“Weird is just a value judgment for the unimaginative.” Squaresville Monologue 3.
YouTube commenters on S2 episodes often decry what they see as the series’ more aimless feel and its lack of a sturdier narrative. I personally find S2 a lot more engaging precisely for those reasons. The paratextual elements of the QandHey episodes, the direct addresses of the monologues, the incorporation of fan art and ideas all indicate a show that is much more comfortable with its nature as a web series. And some fans did embrace the second season, most noticeably in the ways they started uploading their own versions of the season’s monologues. Furthermore, in dialing back on the story arcs, the show embraces what, for me, made S1 most enjoyable in the way it captures those aimless moments of high school life, the way that friendship often becomes the best substance for filling in the many cracks of boredom that meander through the high school years. In doing so, it also allows the characters to breath, and so to gain greater depth than they may have if they’d simply stuck to following the plot beats that S1 laid down.
It is worth mentioning one of those plot beats, however. Squaresville features one of the sweetest, most touching coming-out stories I’ve seen in teen drama. Hoping not to spoil too much, I will say that throughout S1 discussions of sex and dating happen frequently enough that it isn’t too terribly hard to guess that the series might be laying the groundwork for a coming-out story. The story is handled very deftly, however. The gay character only comes out in the final episode of S1, and then only to the audience – just about to inform one of the other characters by telephone, the two of them get into a massive fight and the character only says “I’m gay” after hanging up. The episode ends soon after without any resolution. Throughout S2 this situation is continuously alluded to, but not brought up outright again for most of the season (another frequent area of complaint amongst fan comments). However, once the resolution does arrive, it becomes clear that the wait has been worth it. All that time S2 spends on non-plot beats, all that hanging out and fantasizing, lends a depth to the central characters that makes the resolution to the coming-out story both believable and rewarding.

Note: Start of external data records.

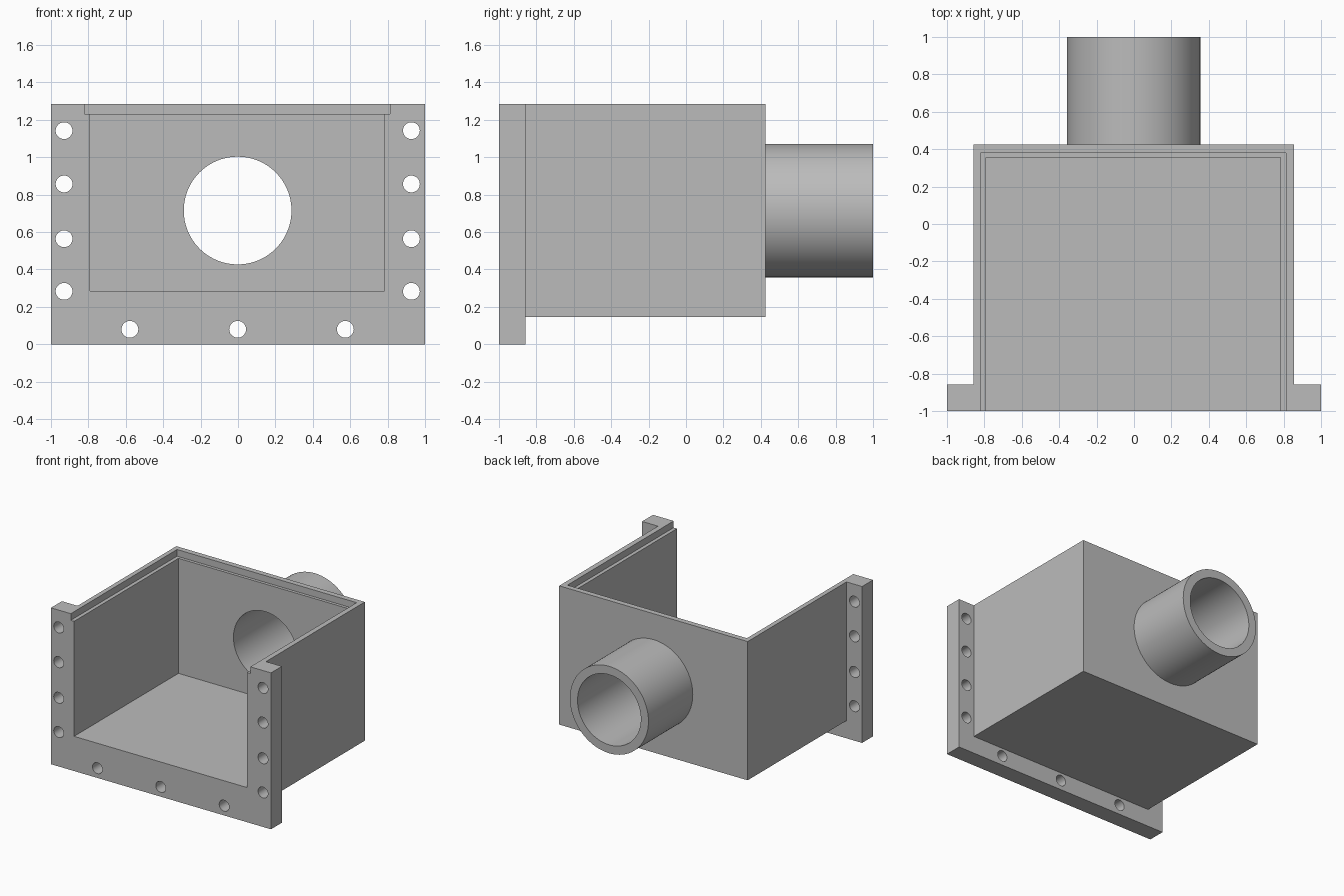
import bpy, math
from mathutils import Matrix

cube = bpy.data.objects.get("Cube")
if cube:
    bpy.data.objects.remove(cube, do_unlink=True)

grey = bpy.data.materials.new("plain grey")
grey.use_nodes = True
grey.diffuse_color = (0.5, 0.5, 0.5, 1)
grey.node_tree.nodes["Principled BSDF"].inputs["Base Color"].default_value = (0.5, 0.5, 0.5, 1)


def box(name, x, y, z):
    """Box between (min, max) pairs."""
    bpy.ops.mesh.primitive_cube_add(size=1)
    ob = bpy.context.object
    ob.name = name
    spans = (x, y, z)
    ob.data.transform(Matrix.Translation([(a + b) / 2 for a, b in spans])
                      @ Matrix.Diagonal([b - a for a, b in spans] + [1]))
    ob.data.materials.append(grey)
    return ob


def rod(name, x, z, radius, y, sides):
    """Cylinder along y."""
    bpy.ops.mesh.primitive_cylinder_add(vertices=sides, radius=radius, depth=y[1] - y[0])
    ob = bpy.context.object
    ob.name = name
    ob.data.transform(Matrix.Translation((x, sum(y) / 2, z)) @ Matrix.Rotation(math.pi / 2, 4, "X"))
    ob.data.materials.append(grey)
    return ob


def combine(body, other, operation):
    mod = body.modifiers.new(operation, "BOOLEAN")
    mod.operation = operation
    mod.solver = "EXACT"
    mod.object = other
    bpy.context.view_layer.objects.active = body
    bpy.ops.object.modifier_apply(modifier=mod.name)
    bpy.data.objects.remove(other, do_unlink=True)


TOP, FRONT = 1.285, -1.0
PIPE_Z = 0.715

# Outer housing with front flange and rear pipe
housing = box("housing", (-0.858, 0.855), (-0.93, 0.425), (0.145, TOP))
combine(housing, box("flange", (-1, 1), (FRONT, -0.858), (0, TOP)), "UNION")
combine(housing, rod("pipe", -0.002, PIPE_Z, 0.357, (0.39, 1), 96), "UNION")

# Open chamber, lid recess and pipe bore
combine(housing, box("chamber", (-0.79, 0.782), (-1.2, 0.355), (0.285, 1.5)), "DIFFERENCE")
combine(housing, box("lid_recess", (-0.82, 0.812), (-1.2, 0.38), (1.23, 1.5)), "DIFFERENCE")
combine(housing, rod("bore", -0.002, PIPE_Z, 0.288, (0.2, 1.2), 96), "DIFFERENCE")

# Bolt holes up both sides and along the bottom of the flange
holes = [(side, z) for side in (-0.93, 0.927) for z in (0.283, 0.564, 0.857, 1.142)]
holes += [(x, 0.08) for x in (-0.578, -0.002, 0.574)]
for x, z in holes:
    combine(housing, rod("bolt_hole", x, z, 0.045, (-1.2, -0.7), 32), "DIFFERENCE")

bpy.ops.object.select_all(action="DESELECT")
housing.select_set(True)
bpy.context.view_layer.objects.active = housing
bpy.ops.object.shade_smooth_by_angle(angle=math.radians(30))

As far as I can tell, there’s no S3 in the offing as of yet. While I would love to spend more time with these characters, S2 ends on such a lovely, honest note that another season might not really be necessary. In any case, the entire series is worth watching. The characters are great, the dialogue zings, and for fans of the web series as a form, it’s fascinating to watch the way Squaresville creates a delicate balance in both eschewing and embracing its formal roots.
You can watch all of Squaresville – including the “QandHey” episodes and other paratextual segments here:
Next up: My Gimpy Life
(EDITOR’S NOTE: Due to circumstances of life, the universe, and everything, this series sadly remains unfinished. There were plans to include entries on My Gimpy Life and Misadventures of AWKWARD Black Girl. However, just because they didn’t make this series, doesn’t mean you shouldn’t watch them – both series are excellent and do amazing things with elements of narrative and style in the web series. Check them out!)